*** Opening Information given ***

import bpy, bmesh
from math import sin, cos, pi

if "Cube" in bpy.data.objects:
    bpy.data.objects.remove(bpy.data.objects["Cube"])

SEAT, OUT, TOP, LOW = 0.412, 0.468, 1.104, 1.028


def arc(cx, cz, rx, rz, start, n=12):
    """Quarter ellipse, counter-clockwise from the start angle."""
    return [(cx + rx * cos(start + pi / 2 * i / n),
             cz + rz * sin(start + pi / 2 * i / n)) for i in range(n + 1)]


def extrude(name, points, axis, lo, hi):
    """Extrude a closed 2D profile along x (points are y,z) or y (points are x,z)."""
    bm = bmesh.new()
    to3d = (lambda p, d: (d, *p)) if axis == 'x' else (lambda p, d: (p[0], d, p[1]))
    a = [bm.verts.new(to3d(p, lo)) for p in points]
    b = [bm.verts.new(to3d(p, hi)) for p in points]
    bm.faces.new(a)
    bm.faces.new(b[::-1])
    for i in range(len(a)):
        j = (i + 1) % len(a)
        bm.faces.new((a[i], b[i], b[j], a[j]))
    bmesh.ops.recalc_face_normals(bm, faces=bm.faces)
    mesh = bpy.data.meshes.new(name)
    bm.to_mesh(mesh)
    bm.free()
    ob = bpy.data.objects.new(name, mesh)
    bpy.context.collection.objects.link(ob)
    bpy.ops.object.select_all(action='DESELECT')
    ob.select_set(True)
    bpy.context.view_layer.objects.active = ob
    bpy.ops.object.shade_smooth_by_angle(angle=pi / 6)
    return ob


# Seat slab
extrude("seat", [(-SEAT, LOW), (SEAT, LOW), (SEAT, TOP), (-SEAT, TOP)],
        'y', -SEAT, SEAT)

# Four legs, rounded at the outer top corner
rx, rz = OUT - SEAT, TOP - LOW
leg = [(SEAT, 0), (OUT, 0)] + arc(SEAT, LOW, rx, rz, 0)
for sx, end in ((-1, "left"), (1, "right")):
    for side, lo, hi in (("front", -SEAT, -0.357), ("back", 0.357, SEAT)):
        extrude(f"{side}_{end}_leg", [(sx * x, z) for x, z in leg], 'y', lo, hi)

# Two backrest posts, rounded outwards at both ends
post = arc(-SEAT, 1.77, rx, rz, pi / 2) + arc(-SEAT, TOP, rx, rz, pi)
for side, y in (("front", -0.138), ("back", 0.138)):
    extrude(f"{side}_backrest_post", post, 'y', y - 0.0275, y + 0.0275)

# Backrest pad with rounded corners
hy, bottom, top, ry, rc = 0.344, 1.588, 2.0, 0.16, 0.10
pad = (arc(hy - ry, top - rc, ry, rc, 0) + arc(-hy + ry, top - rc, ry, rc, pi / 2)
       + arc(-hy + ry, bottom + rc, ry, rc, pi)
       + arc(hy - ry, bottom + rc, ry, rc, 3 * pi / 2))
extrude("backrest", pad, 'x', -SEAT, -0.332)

*** Closing Information given ***
*** Opening Information given ***

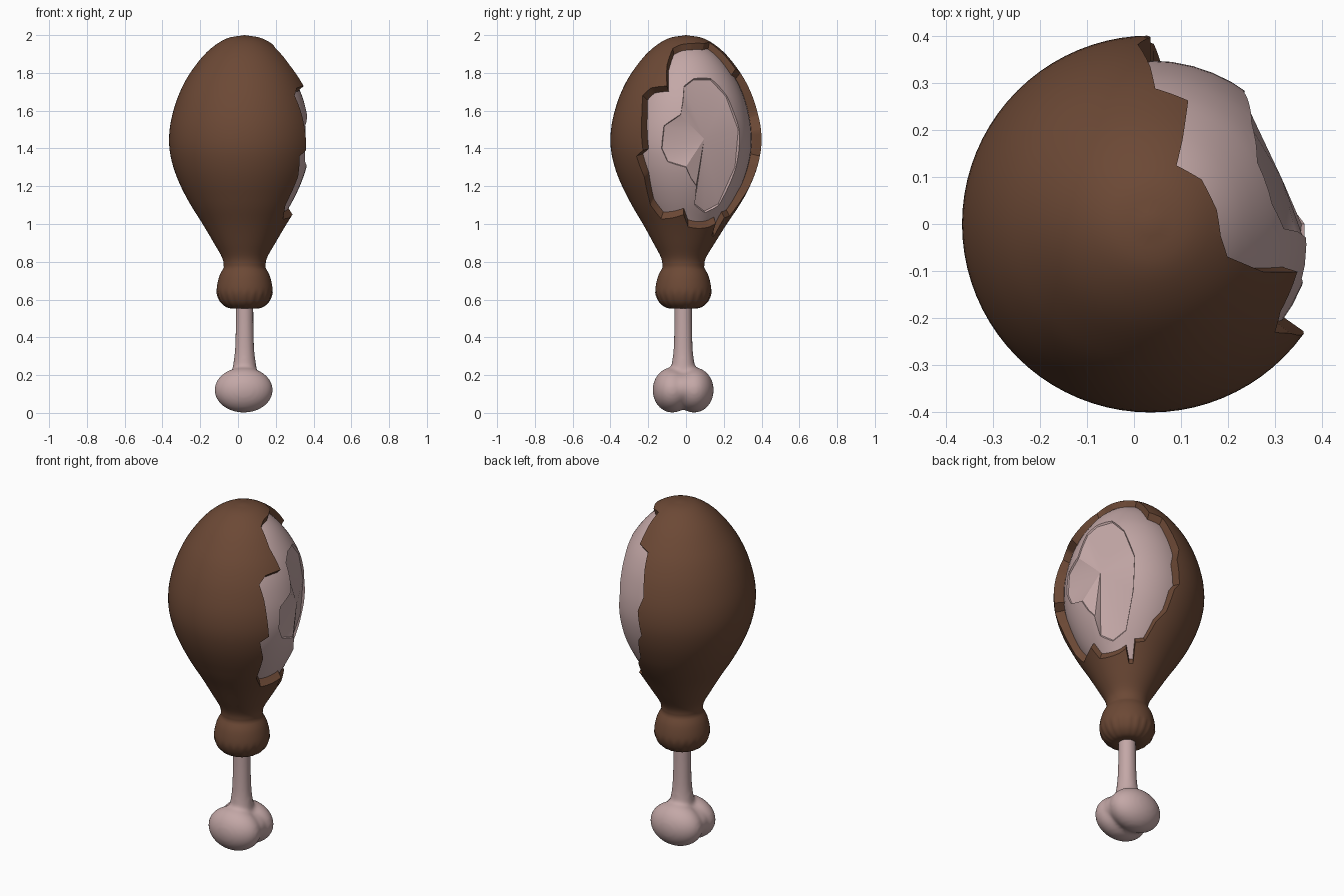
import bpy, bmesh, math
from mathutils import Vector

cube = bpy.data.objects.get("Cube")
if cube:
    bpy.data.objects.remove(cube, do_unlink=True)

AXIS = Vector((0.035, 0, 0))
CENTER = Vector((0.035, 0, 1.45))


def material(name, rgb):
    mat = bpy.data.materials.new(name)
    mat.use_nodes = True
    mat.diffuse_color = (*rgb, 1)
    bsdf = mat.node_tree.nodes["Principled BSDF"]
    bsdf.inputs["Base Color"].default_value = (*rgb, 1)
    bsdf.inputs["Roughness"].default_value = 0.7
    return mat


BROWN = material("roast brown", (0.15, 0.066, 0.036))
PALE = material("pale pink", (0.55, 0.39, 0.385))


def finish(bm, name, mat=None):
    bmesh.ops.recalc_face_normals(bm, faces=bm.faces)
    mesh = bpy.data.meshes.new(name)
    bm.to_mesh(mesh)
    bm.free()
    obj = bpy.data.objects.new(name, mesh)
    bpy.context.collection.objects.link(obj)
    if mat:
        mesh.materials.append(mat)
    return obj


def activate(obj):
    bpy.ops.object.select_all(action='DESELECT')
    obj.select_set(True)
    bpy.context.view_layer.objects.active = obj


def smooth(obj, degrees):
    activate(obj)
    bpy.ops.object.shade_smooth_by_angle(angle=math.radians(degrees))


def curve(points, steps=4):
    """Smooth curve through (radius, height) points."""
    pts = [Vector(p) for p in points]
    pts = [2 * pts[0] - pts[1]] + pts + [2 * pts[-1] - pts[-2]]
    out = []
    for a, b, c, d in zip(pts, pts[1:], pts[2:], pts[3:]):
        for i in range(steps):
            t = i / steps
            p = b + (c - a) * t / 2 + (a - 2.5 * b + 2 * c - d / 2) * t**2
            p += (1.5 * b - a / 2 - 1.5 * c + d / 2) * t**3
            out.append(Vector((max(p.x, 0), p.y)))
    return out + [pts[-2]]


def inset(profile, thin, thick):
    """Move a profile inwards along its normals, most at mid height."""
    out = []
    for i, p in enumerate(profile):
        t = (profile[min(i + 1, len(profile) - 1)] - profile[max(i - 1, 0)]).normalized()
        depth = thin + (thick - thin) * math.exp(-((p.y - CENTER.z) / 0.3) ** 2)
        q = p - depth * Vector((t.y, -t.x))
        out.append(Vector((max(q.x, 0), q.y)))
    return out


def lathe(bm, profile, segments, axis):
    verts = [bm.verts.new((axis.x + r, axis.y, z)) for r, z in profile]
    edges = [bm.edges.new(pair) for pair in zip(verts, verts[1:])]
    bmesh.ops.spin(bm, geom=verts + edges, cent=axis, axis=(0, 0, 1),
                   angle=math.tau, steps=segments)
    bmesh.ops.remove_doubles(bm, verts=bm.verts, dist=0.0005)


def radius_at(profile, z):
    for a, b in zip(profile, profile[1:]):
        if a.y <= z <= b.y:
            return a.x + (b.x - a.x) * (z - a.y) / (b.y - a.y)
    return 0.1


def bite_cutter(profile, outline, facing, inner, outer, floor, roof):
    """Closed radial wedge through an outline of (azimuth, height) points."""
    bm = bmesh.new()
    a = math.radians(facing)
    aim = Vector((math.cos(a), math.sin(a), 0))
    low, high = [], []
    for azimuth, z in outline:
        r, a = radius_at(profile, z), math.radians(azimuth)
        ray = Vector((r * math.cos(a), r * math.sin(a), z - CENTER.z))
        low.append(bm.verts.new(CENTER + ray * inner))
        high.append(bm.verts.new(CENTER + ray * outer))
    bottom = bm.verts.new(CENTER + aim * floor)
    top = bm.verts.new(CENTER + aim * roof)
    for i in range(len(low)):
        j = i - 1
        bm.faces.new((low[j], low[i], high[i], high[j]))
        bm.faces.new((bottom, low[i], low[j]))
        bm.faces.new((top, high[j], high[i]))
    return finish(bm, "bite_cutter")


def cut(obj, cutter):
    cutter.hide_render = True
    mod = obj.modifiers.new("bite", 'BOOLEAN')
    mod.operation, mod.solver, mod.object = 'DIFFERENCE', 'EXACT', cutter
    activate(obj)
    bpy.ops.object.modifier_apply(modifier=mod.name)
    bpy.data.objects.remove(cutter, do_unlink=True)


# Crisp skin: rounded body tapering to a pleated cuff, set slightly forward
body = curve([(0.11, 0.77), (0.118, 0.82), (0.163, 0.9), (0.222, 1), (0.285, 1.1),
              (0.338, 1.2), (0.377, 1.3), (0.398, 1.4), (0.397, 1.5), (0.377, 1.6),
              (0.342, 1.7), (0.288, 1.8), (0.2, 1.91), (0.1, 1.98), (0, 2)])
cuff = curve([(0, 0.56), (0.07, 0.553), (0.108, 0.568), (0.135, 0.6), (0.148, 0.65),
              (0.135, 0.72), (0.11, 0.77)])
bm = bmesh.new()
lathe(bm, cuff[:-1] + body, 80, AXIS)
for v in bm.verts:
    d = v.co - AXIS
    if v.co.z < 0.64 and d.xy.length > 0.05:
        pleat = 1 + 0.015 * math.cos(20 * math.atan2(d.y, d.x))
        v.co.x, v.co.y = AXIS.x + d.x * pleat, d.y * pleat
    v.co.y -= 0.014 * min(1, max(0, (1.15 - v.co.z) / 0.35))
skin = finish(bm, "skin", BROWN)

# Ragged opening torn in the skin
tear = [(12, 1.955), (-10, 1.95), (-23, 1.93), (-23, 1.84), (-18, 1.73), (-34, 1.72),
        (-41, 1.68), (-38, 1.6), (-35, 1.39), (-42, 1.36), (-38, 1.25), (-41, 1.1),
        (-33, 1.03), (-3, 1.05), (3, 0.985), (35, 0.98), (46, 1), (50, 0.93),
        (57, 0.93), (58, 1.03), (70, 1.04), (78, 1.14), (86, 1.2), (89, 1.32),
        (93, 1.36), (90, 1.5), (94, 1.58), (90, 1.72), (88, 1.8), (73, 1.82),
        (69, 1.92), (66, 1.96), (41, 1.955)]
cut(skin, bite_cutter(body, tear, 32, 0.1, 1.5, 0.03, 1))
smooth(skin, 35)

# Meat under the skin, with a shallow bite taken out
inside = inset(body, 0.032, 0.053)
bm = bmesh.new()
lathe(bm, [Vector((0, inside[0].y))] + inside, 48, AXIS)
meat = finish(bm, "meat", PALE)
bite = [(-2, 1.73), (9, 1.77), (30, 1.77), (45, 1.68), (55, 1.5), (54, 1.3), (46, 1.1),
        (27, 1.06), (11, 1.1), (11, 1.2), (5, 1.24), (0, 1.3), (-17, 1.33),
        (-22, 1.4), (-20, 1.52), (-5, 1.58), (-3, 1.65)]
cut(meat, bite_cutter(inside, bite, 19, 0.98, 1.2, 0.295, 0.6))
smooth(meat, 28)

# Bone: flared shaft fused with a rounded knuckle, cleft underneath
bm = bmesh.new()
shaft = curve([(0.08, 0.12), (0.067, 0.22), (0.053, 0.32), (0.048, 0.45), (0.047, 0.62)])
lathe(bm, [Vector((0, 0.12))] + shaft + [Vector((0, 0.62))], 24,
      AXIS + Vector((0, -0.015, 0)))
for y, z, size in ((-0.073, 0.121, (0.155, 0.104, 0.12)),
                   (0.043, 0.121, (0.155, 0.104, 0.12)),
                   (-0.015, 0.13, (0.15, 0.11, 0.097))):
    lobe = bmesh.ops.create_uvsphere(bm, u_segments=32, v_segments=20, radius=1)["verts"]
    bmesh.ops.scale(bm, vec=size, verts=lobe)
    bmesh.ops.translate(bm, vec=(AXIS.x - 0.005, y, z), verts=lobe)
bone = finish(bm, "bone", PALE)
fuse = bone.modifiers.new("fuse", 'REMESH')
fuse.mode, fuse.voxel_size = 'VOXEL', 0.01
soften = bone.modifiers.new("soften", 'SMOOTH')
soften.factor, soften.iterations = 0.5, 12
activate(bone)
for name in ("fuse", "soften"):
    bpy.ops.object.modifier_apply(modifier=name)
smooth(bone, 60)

*** Closing Information given ***
*** Opening Information given ***

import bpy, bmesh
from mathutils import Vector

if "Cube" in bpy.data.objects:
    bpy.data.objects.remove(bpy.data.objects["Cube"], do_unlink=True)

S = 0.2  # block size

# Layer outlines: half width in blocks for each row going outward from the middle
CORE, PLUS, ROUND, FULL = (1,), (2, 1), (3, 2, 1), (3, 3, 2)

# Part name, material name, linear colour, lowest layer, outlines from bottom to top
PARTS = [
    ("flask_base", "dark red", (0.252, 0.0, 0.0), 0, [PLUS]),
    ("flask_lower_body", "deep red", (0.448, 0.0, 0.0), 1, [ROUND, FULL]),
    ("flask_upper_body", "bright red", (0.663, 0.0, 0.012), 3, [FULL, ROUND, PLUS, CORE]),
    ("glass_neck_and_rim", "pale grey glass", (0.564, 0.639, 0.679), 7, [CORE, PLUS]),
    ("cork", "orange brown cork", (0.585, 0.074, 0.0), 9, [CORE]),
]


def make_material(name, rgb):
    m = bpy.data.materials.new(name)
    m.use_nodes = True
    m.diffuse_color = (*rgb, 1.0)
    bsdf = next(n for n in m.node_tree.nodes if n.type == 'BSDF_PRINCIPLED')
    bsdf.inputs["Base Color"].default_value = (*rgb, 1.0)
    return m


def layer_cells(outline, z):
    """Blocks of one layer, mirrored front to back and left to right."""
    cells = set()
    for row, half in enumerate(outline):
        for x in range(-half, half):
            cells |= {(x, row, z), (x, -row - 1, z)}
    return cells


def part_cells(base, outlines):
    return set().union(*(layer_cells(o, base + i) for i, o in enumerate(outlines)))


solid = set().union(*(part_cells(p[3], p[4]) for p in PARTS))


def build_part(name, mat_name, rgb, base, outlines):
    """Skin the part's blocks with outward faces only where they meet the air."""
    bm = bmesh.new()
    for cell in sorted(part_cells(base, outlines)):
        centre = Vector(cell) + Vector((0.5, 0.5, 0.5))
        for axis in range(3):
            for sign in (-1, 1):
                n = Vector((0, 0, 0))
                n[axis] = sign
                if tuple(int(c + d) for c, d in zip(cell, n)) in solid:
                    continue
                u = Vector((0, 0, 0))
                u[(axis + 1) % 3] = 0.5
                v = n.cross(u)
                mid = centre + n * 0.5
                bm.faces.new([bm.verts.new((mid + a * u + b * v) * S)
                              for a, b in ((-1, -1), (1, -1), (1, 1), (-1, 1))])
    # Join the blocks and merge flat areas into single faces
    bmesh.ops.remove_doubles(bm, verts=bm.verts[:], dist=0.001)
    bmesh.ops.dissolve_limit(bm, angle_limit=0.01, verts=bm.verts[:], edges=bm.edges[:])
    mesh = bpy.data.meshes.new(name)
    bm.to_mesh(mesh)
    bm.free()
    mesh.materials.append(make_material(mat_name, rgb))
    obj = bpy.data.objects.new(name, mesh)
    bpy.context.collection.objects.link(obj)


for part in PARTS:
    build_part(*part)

*** Closing Information given ***

→ **Problem statement**
Go over the records above line by line and count those holding the word "inside". Reply only with the number.

→ **The answer**
3